One of the great things about the music of Adeline Hotel is that it’s impossible to predict what will come next with each new album. In 2020, the band – which is essentially the brainchild of Dan Knishkowy – released their fourth album, Solid Love, a beautiful slice of low-key contemporary Americana in the vein of Shmilco-era Wilco. Good Timing was released earlier this year, and it’s an almost exclusively instrumental acoustic guitar excursion performed entirely by Knishkowy. This time around, The Cherries Are Speaking brings other musicians into the fold, and the result is something that nobody outside of this collective’s inner circle could have seen coming.
The album – considered the final entry in a loose trilogy that began with the two previous releases – employs a variety of instruments, but it’s not what you’d expect. Following up a record of layered acoustic guitar with one where absolutely no guitar is present is only one of the intriguing surprises here. Knishkowy sings and plays piano and mellotron and is joined by drums, violin, additional vocalists, and wind instruments. The songwriting and arrangements give off a feel of minimalism, but the unique instrumentation adds a layer of sophistication, reminiscent of the eerie mysticism of Nick Drake or Van Morrison, circa Veedon Fleece.

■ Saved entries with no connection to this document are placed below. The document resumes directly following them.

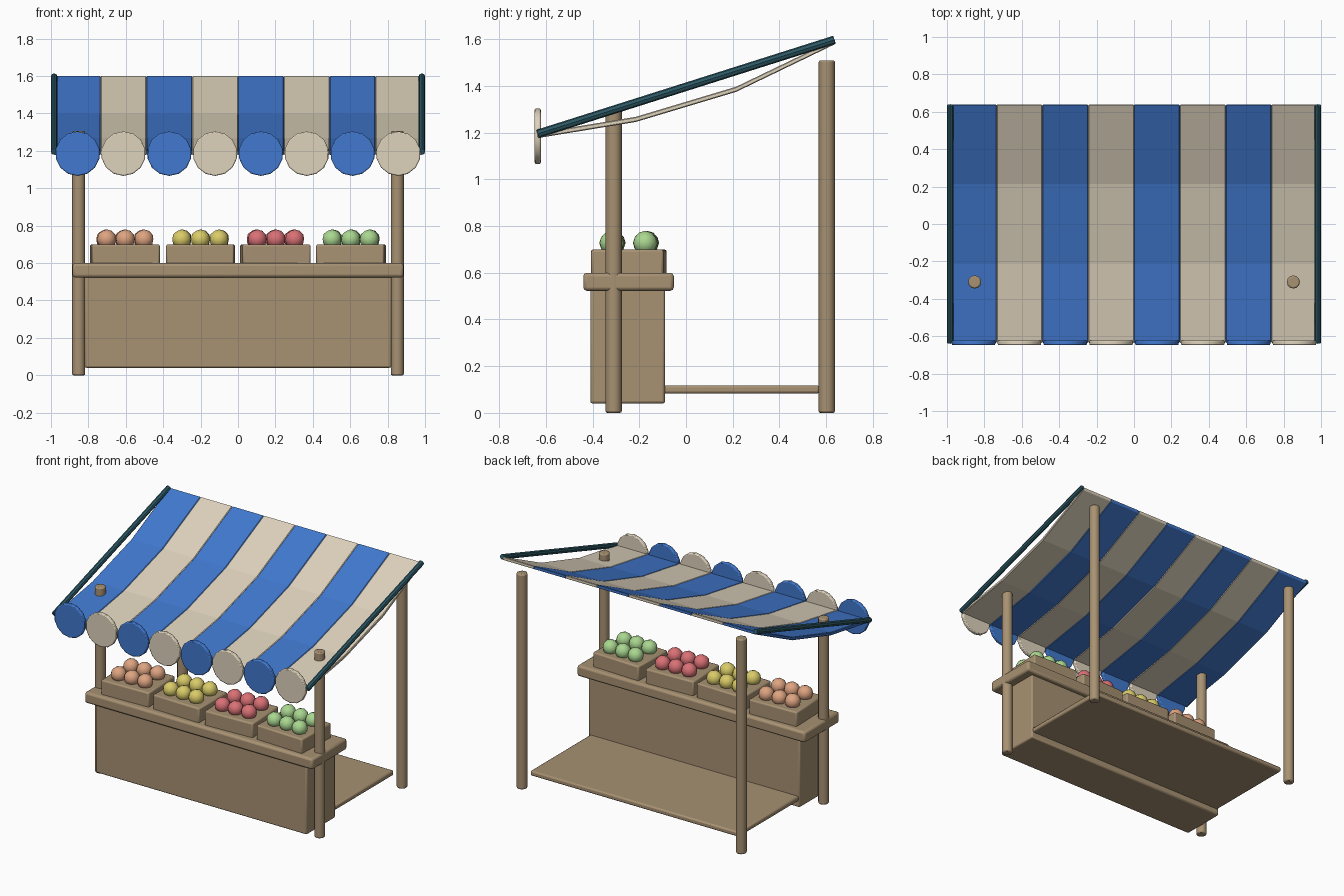
import bpy, bmesh, math
from mathutils import Matrix, Vector

cube = bpy.data.objects.get("Cube")
if cube:
    bpy.data.objects.remove(cube, do_unlink=True)


def material(name, rgb):
    m = bpy.data.materials.new(name)
    m.use_nodes = True
    m.diffuse_color = (*rgb, 1)
    m.node_tree.nodes["Principled BSDF"].inputs["Base Color"].default_value = (*rgb, 1)
    return m


wood = material("wood", (0.39, 0.285, 0.17))
blue = material("blue_cloth", (0.053, 0.19, 0.62))
cream = material("cream_cloth", (0.73, 0.645, 0.50))
teal = material("teal_metal", (0.026, 0.10, 0.13))
orange = material("orange_fruit", (0.73, 0.37, 0.22))
yellow = material("yellow_fruit", (0.70, 0.60, 0.14))
red = material("red_fruit", (0.70, 0.165, 0.18))
green = material("green_fruit", (0.40, 0.68, 0.28))


def finish(bm, name, mat, bevel=0, segments=2, smooth=True):
    """Turn a bmesh into an object with rounded edges and shading."""
    bmesh.ops.recalc_face_normals(bm, faces=bm.faces)
    mesh = bpy.data.meshes.new(name)
    bm.to_mesh(mesh)
    bm.free()
    mesh.materials.append(mat)
    ob = bpy.data.objects.new(name, mesh)
    bpy.context.collection.objects.link(ob)
    if bevel:
        mod = ob.modifiers.new("bevel", "BEVEL")
        mod.width, mod.segments = bevel, segments
        mod.limit_method, mod.angle_limit = "ANGLE", math.radians(50)
    if smooth:
        bpy.ops.object.select_all(action="DESELECT")
        ob.select_set(True)
        bpy.context.view_layer.objects.active = ob
        bpy.ops.object.shade_smooth_by_angle(angle=math.radians(35))
    return ob


def box(name, low, high, mat, bevel=0.01, turn=0):
    low, high = Vector(low), Vector(high)
    bm = bmesh.new()
    place = (Matrix.Translation((low + high) / 2) @ Matrix.Rotation(turn, 4, "Z")
             @ Matrix.Diagonal((*(high - low), 1)))
    bmesh.ops.create_cube(bm, size=1, matrix=place)
    return finish(bm, name, mat, bevel)


def rod(name, start, end, radius, mat, sides=12, bevel=0.008):
    start, end = Vector(start), Vector(end)
    axis = end - start
    place = Matrix.Translation((start + end) / 2) @ axis.to_track_quat("Z", "Y").to_matrix().to_4x4()
    bm = bmesh.new()
    bmesh.ops.create_cone(bm, cap_ends=True, segments=sides, radius1=radius,
                          radius2=radius, depth=axis.length, matrix=place)
    return finish(bm, name, mat, bevel)


# Counter and floor
box("counter_body", (-0.82, -0.41, 0.04), (0.82, -0.09, 0.54), wood)
box("counter_top", (-0.885, -0.44, 0.523), (0.885, -0.052, 0.6), wood, 0.015)
box("floor_board", (-0.81, -0.12, 0.083), (0.81, 0.572, 0.118), wood, 0.01)

# Posts and canopy side rails
for side, s in (("right", -1), ("left", 1)):
    rod(f"front_post_{side}", (s * 0.852, -0.31, 0), (s * 0.852, -0.31, 1.305), 0.035, wood)
    rod(f"back_post_{side}", (s * 0.852, 0.603, 0), (s * 0.852, 0.603, 1.51), 0.035, wood)
    rod(f"canopy_rail_{side}", (s * 0.983, -0.636, 1.195), (s * 0.983, 0.636, 1.598),
        0.018, teal, 8, 0.003)

# Crates of fruit
crates = ((-0.605, orange, 2), (-0.2, yellow, -1), (0.2, red, 2.5), (0.605, green, -2))
for i, (x, mat, degrees) in enumerate(crates):
    turn = math.radians(degrees)
    box(f"crate_{i + 1}", (x - 0.182, -0.4, 0.59), (x + 0.182, -0.09, 0.7), wood, 0.01, turn)
    bm = bmesh.new()
    spin = Matrix.Translation((x, -0.243, 0.728)) @ Matrix.Rotation(turn, 4, "Z")
    for col in (-1, 0, 1):
        for row in (-1, 1):
            spot = spin @ Matrix.Translation((col * 0.1, row * 0.072, 0))
            bmesh.ops.create_icosphere(bm, subdivisions=2, radius=0.052, matrix=spot)
    finish(bm, f"fruit_{i + 1}", mat)

# Sagging striped canopy with a round flap at the front of each stripe
sag = ((-0.635, 1.188), (-0.215, 1.257), (0.215, 1.386), (0.638, 1.59))
stripe = 0.245
half = 0.011
for i in range(8):
    mat = cream if i % 2 else blue
    x = (i - 3.5) * stripe
    bm = bmesh.new()
    rings = []
    for y, z in sag:
        corners = ((-1, -1), (1, -1), (1, 1), (-1, 1))
        rings.append([bm.verts.new((x + a * stripe / 2, y, z + b * half)) for a, b in corners])
    for near, far in zip(rings, rings[1:]):
        for k in range(4):
            n = (k + 1) % 4
            bm.faces.new((near[k], near[n], far[n], far[k]))
    bm.faces.new(rings[0])
    bm.faces.new(rings[-1])
    finish(bm, f"canopy_stripe_{i + 1}", mat, 0.004, 1, smooth=False)
    rod(f"canopy_flap_{i + 1}", (x, -0.648, 1.185), (x, -0.622, 1.185), 0.119, mat, 14, 0.006)
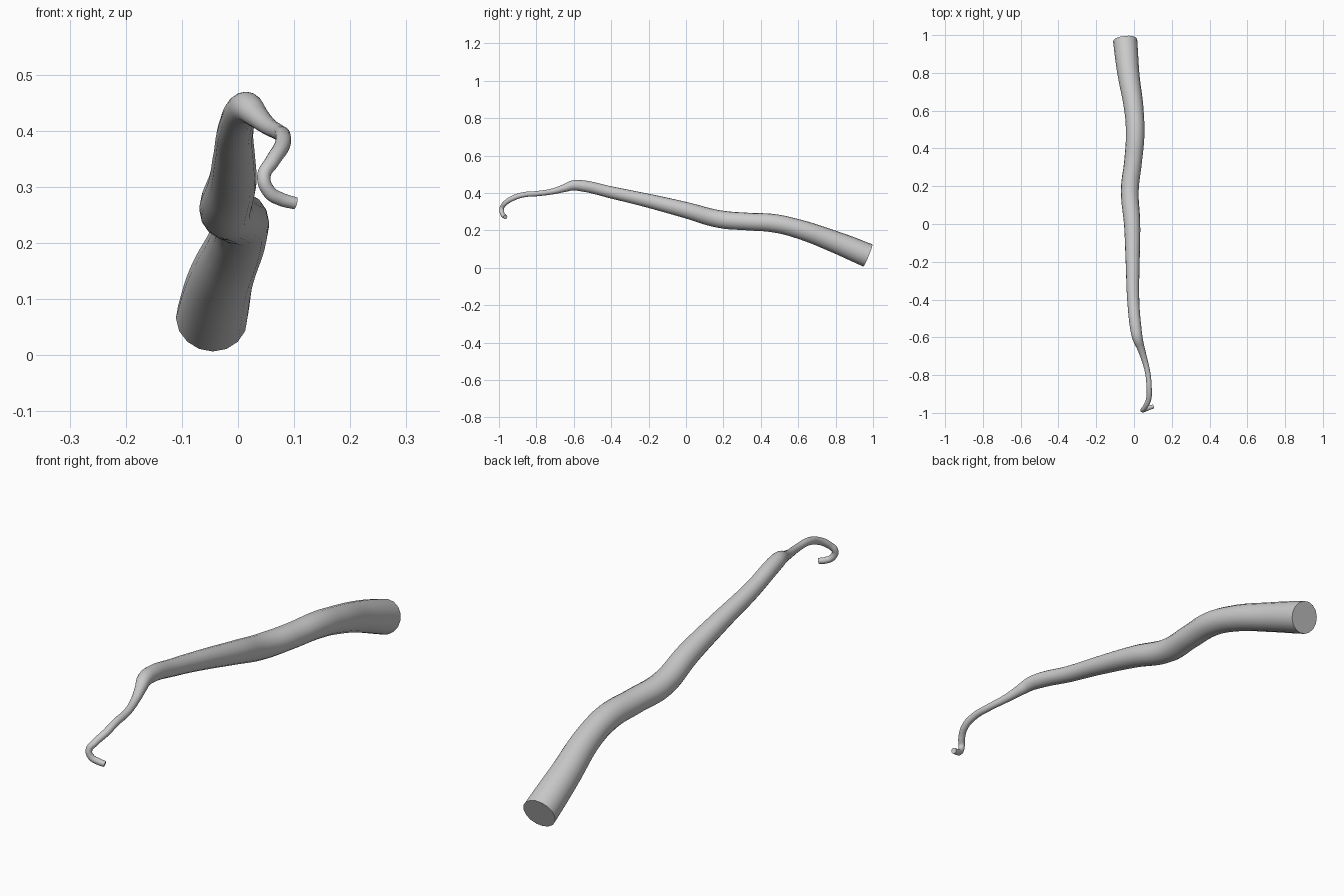
import bpy, math

if "Cube" in bpy.data.objects:
    bpy.data.objects.remove(bpy.data.objects["Cube"])

# centre line from thick base to hooked tip: x, y, z, radius
path = [
    (-0.047, 0.972, 0.066, 0.064), (-0.030, 0.80, 0.137, 0.058),
    (0.000, 0.60, 0.208, 0.051), (0.006, 0.47, 0.238, 0.049),
    (-0.005, 0.33, 0.247, 0.047), (-0.022, 0.18, 0.260, 0.047),
    (-0.010, 0.00, 0.308, 0.043), (-0.007, -0.20, 0.358, 0.037),
    (-0.004, -0.40, 0.403, 0.032), (0.010, -0.555, 0.438, 0.030),
    (0.019, -0.605, 0.440, 0.027), (0.034, -0.65, 0.426, 0.021),
    (0.053, -0.71, 0.409, 0.016), (0.073, -0.79, 0.397, 0.014),
    (0.080, -0.87, 0.390, 0.014), (0.078, -0.925, 0.372, 0.014),
    (0.060, -0.968, 0.344, 0.013), (0.046, -0.985, 0.318, 0.012),
    (0.056, -0.983, 0.291, 0.012), (0.077, -0.974, 0.278, 0.012),
    (0.102, -0.966, 0.271, 0.011),
]

# smooth tapered tube
curve = bpy.data.curves.new("tapered_branch", 'CURVE')
curve.dimensions = '3D'
curve.bevel_depth = 1.0
curve.bevel_resolution = 6
curve.resolution_u = 8
curve.use_fill_caps = True
spline = curve.splines.new('BEZIER')
spline.bezier_points.add(len(path) - 1)
spline.radius_interpolation = 'CARDINAL'
for p, (x, y, z, r) in zip(spline.bezier_points, path):
    p.co = (x, y, z)
    p.radius = r
    p.handle_left_type = p.handle_right_type = 'AUTO'

branch = bpy.data.objects.new("tapered_branch", curve)
bpy.context.collection.objects.link(branch)
bpy.context.view_layer.objects.active = branch
branch.select_set(True)
bpy.ops.object.convert(target='MESH')
branch = bpy.context.object

# weld the caps to the tube, soft shading with crisp ends
bpy.ops.object.mode_set(mode='EDIT')
bpy.ops.mesh.select_all(action='SELECT')
bpy.ops.mesh.remove_doubles(threshold=0.0001)
bpy.ops.mesh.normals_make_consistent(inside=False)
bpy.ops.object.mode_set(mode='OBJECT')
bpy.ops.object.shade_smooth_by_angle(angle=math.radians(40))
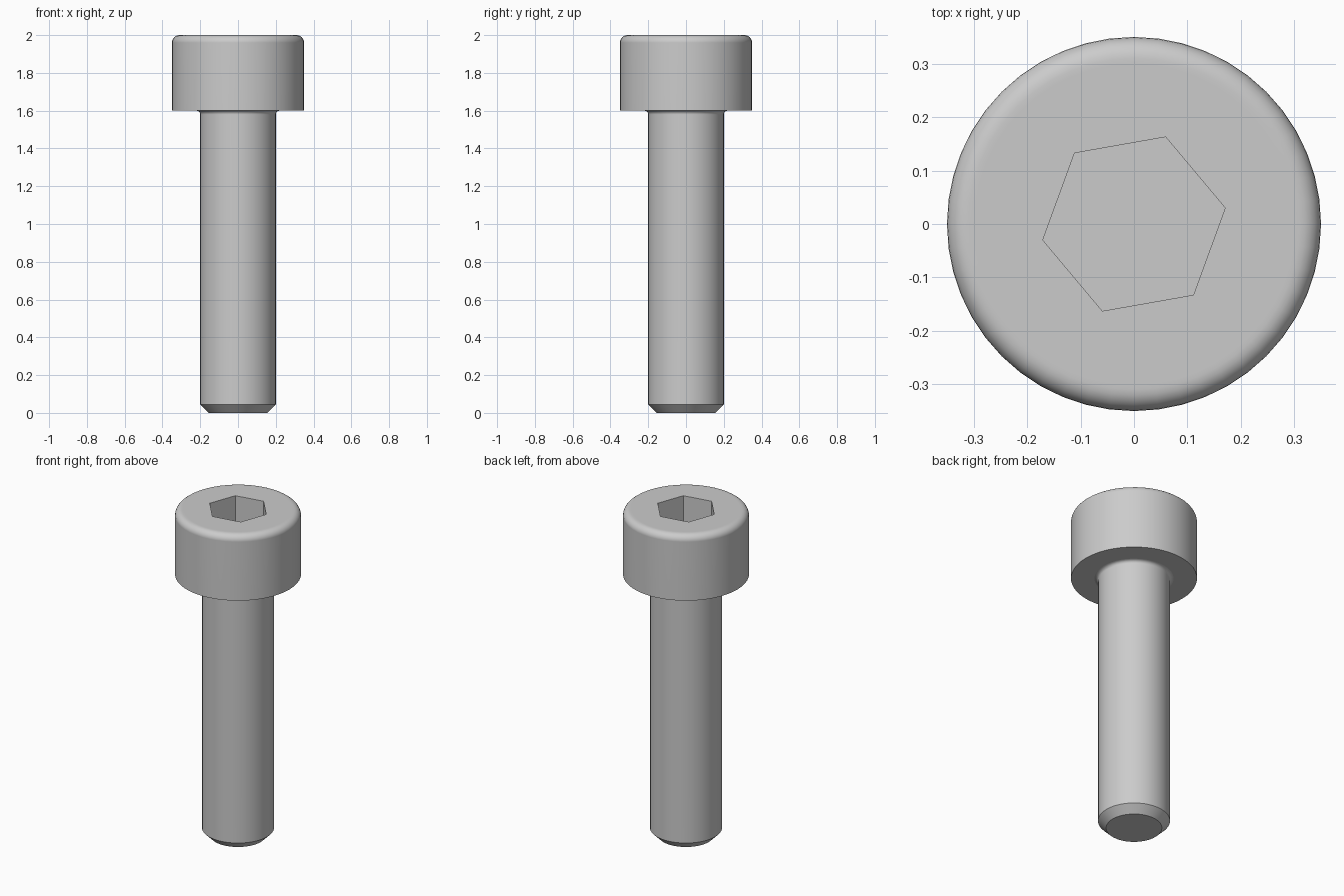
import bpy, bmesh
from math import sin, cos, pi, radians

cube = bpy.data.objects.get("Cube")
if cube:
    bpy.data.objects.remove(cube)

SEGMENTS = 48
HEAD_R, SHANK_R, TIP_R = 0.35, 0.2, 0.155
TOP, UNDERSIDE = 2.0, 1.6
ROUND, FILLET, CHAMFER = 0.04, 0.02, 0.045
SOCKET_R, SOCKET_DEPTH = 0.3 / 3 ** 0.5, 0.2

steel = bpy.data.materials.new("grey steel")
steel.use_nodes = True
colour = (0.6, 0.6, 0.6, 1)
steel.diffuse_color = colour
steel.node_tree.nodes["Principled BSDF"].inputs["Base Color"].default_value = colour


def ring(bm, radius, z, count=SEGMENTS, turn=0):
    return [bm.verts.new((radius * cos(turn + 2 * pi * i / count),
                          radius * sin(turn + 2 * pi * i / count), z))
            for i in range(count)]


def bridge(bm, low, high):
    n = len(low)
    for i in range(n):
        j = (i + 1) % n
        bm.faces.new((low[i], low[j], high[j], high[i]))


def lathe(bm, profile):
    rings = [ring(bm, r, z) for r, z in profile]
    for low, high in zip(rings, rings[1:]):
        bridge(bm, low, high)
    return rings


def finish(bm, name):
    mesh = bpy.data.meshes.new(name)
    bm.to_mesh(mesh)
    bm.free()
    mesh.materials.append(steel)
    obj = bpy.data.objects.new(name, mesh)
    bpy.context.collection.objects.link(obj)
    bpy.ops.object.select_all(action='DESELECT')
    obj.select_set(True)
    bpy.context.view_layer.objects.active = obj
    bpy.ops.object.shade_smooth_by_angle(angle=radians(30))
    # Keep the flat faces flat beside the rounded edges
    weighted = obj.modifiers.new("flat_face_normals", 'WEIGHTED_NORMAL')
    weighted.keep_sharp = True


# Head: flat underside, straight wall, rounded upper edge
bm = bmesh.new()
steps = 6
arc = [(HEAD_R - ROUND + ROUND * cos(a), TOP - ROUND + ROUND * sin(a))
       for a in (pi / 2 * i / steps for i in range(steps + 1))]
rings = lathe(bm, [(SHANK_R + FILLET, UNDERSIDE), (HEAD_R, UNDERSIDE)] + arc
              + [(HEAD_R - ROUND - 0.01, TOP)])

# Hexagonal socket sunk into the head
mouth = ring(bm, SOCKET_R, TOP, 6, radians(10))
floor = ring(bm, SOCKET_R, TOP - SOCKET_DEPTH, 6, radians(10))
bridge(bm, mouth, floor)
bm.faces.new(floor)

# Flat top between the rim and the socket mouth
edges = [bm.edges.get((loop[i - 1], loop[i]))
         for loop in (rings[-1], mouth) for i in range(len(loop))]
bmesh.ops.triangle_fill(bm, edges=edges, use_beauty=True, normal=(0, 0, 1))
finish(bm, "cap_head")

# Shank: chamfered tip, plain cylinder, small fillet under the head
bm = bmesh.new()
steps = 4
fillet = [(SHANK_R + FILLET * (1 - cos(a)), UNDERSIDE - FILLET + FILLET * sin(a))
          for a in (pi / 2 * i / steps for i in range(steps + 1))]
rings = lathe(bm, [(TIP_R, 0), (SHANK_R, CHAMFER)] + fillet)
bm.faces.new(rings[0][::-1])
finish(bm, "shank")
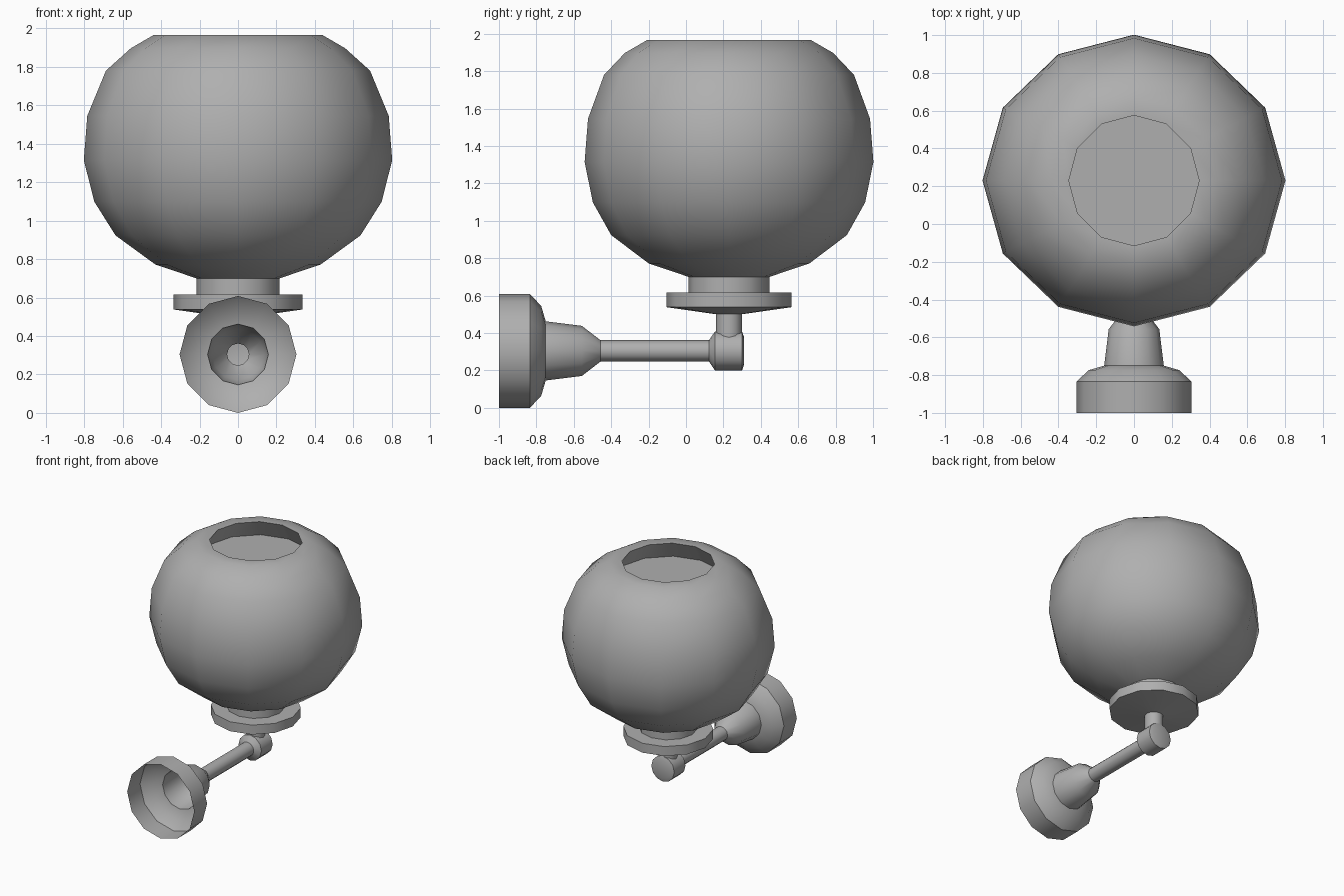
import bpy, bmesh, math

if "Cube" in bpy.data.objects:
    bpy.data.objects.remove(bpy.data.objects["Cube"])

SIDES = 12

# Mid-grey finish shared by all parts
grey = bpy.data.materials.new("dark_grey")
grey.diffuse_color = (0.43, 0.43, 0.43, 1.0)
grey.use_nodes = True
grey.node_tree.nodes["Principled BSDF"].inputs["Base Color"].default_value = grey.diffuse_color


def lathe(name, rings, location, along_y=False, cap_start=False, cap_end=False):
    """Sweep rings of (height, radius_x, radius_y) around an axis."""
    bm = bmesh.new()
    loops = []
    for ring in rings:
        h, rx = ring[0], ring[1]
        ry = ring[2] if len(ring) > 2 else rx
        loop = []
        for i in range(SIDES):
            a = math.tau * i / SIDES
            x, y = rx * math.cos(a), ry * math.sin(a)
            loop.append(bm.verts.new((x, h, -y) if along_y else (x, y, h)))
        loops.append(loop)
    for low, high in zip(loops, loops[1:]):
        for i in range(SIDES):
            j = (i + 1) % SIDES
            bm.faces.new((low[i], low[j], high[j], high[i]))
    if cap_start:
        bm.faces.new(loops[0][::-1])
    if cap_end:
        bm.faces.new(loops[-1])
    mesh = bpy.data.meshes.new(name)
    bm.to_mesh(mesh)
    bm.free()
    mesh.materials.append(grey)
    obj = bpy.data.objects.new(name, mesh)
    bpy.context.collection.objects.link(obj)
    obj.location = location
    bpy.ops.object.select_all(action='DESELECT')
    obj.select_set(True)
    bpy.context.view_layer.objects.active = obj
    bpy.ops.object.shade_smooth_by_angle(angle=math.radians(35))
    return obj


# Globe shade, slightly wider in x, with an undercut recess in the top
lathe("globe_shade", [
    (0.70, 0.217), (0.772, 0.43), (0.923, 0.637, 0.63),
    (1.098, 0.747, 0.728), (1.314, 0.802, 0.772), (1.545, 0.784, 0.754),
    (1.78, 0.687, 0.668), (1.897, 0.557), (1.966, 0.438),
    (1.966, 0.345), (1.824, 0.42),
], (0, 0.23, 0), cap_end=True)

# Stem, drip plate and neck that carry the shade
lathe("shade_holder", [
    (0.37, 0.07), (0.50, 0.07), (0.538, 0.335),
    (0.615, 0.335), (0.615, 0.217), (0.70, 0.217),
], (0, 0.23, 0), cap_start=True)

# Hollow wall cup, tapered collar and arm
lathe("wall_mount_arm", [
    (-1.0, 0.304), (-0.834, 0.304), (-0.774, 0.24), (-0.75, 0.158),
    (-0.557, 0.134), (-0.457, 0.057), (0.123, 0.057),
], (0, 0, 0.304), along_y=True)

# Joint at the end of the arm
lathe("elbow_joint", [
    (0.123, 0.057), (0.155, 0.104), (0.30, 0.104), (0.31, 0.075),
], (0, 0, 0.304), along_y=True, cap_end=True)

The primary source of inspiration is Italo Calvino’s 1957 novel The Baron in the Trees, which focuses on a boy who decides to live in cherry trees and engage in a selective relationship with the world around him. Knishkowy felt that the novel’s definition of “freedom” resonated with him. “The fundamental question of Cherries is what it means to be apart from the world, but still a part of it,” he explains in the album’s press materials. The tenderness inherent in the album seems to reflect Knishkowy’s idea of, to quote the late Warren Zevon, “splendid isolation”.
While the LP opens with the elegant, saxophone-led instrumental overture “Devotion”, it’s followed by the tender title track, as Knishkowy sings, “Holy visions of wild orchids / Slow the rhythm of my dreams” over piano and strings. “Holy visions” is a lyric Knishkowy used in the gentle ballad “Ordinary Things” from Solid Love, underscoring the threads that connect previous albums. These three albums are all executed in different ways, but musically, a consistent vibe runs through them all that seems warm and comforting.
While the title track is full of baroque beauty, there’s also a sophisticated singer-songwriter feel to songs like “We Go Outside” – once again anchored by vocals, piano, and sighing woodwinds – and the slightly more traditionally arranged “In a Simple Way”, with the rhythm section of Andrew Stocker on bass and Sean Mullins on drums. In the latter song, Knishkowy, much like Calvino’s protagonist, finds beauty in everyday occurrences. “Laughing on the floor,” he sings, “In that lemon dress you often wore / There’s beauty in the ordinary things / You’ve been pining for.”
Knishkowy is in good company on The Cherries Are Speaking. In addition to Stocker and Mullins, he’s joined by David Lackner on saxophone, flute, and clarinet, Macie Stewart on violin, and Caitlin Pasko, Vivian McConell, and Eric D. Johnson on vocals, the latter trio providing angelic backing on “Lot to Listen” and “Only a Little”. It may be a stretch, but more thematic similarities pop up with “Raspberry Stains” – is it perhaps a callback to “Blueberry Fingers” from Good Timing? Speaking of Good Timing, that album’s title track is referenced in “We Go Outside, Again”, itself a reprise of “We Go Outside”. “We go outside,” he sings over a stark, resonant piano. “Good timing.”
It can’t be stressed enough that The Cherries Are Speaking, while different in many ways from previous Adeline Hotel albums, is certainly in Dan Knishkowy’s wheelhouse and provides yet another side to his musical inclinations. Like most of what he does, this new album isn’t just a collection of songs – it’s a gentle sigh, a reminder to the listener to step inside those trees and take in the beauty that the world has to offer.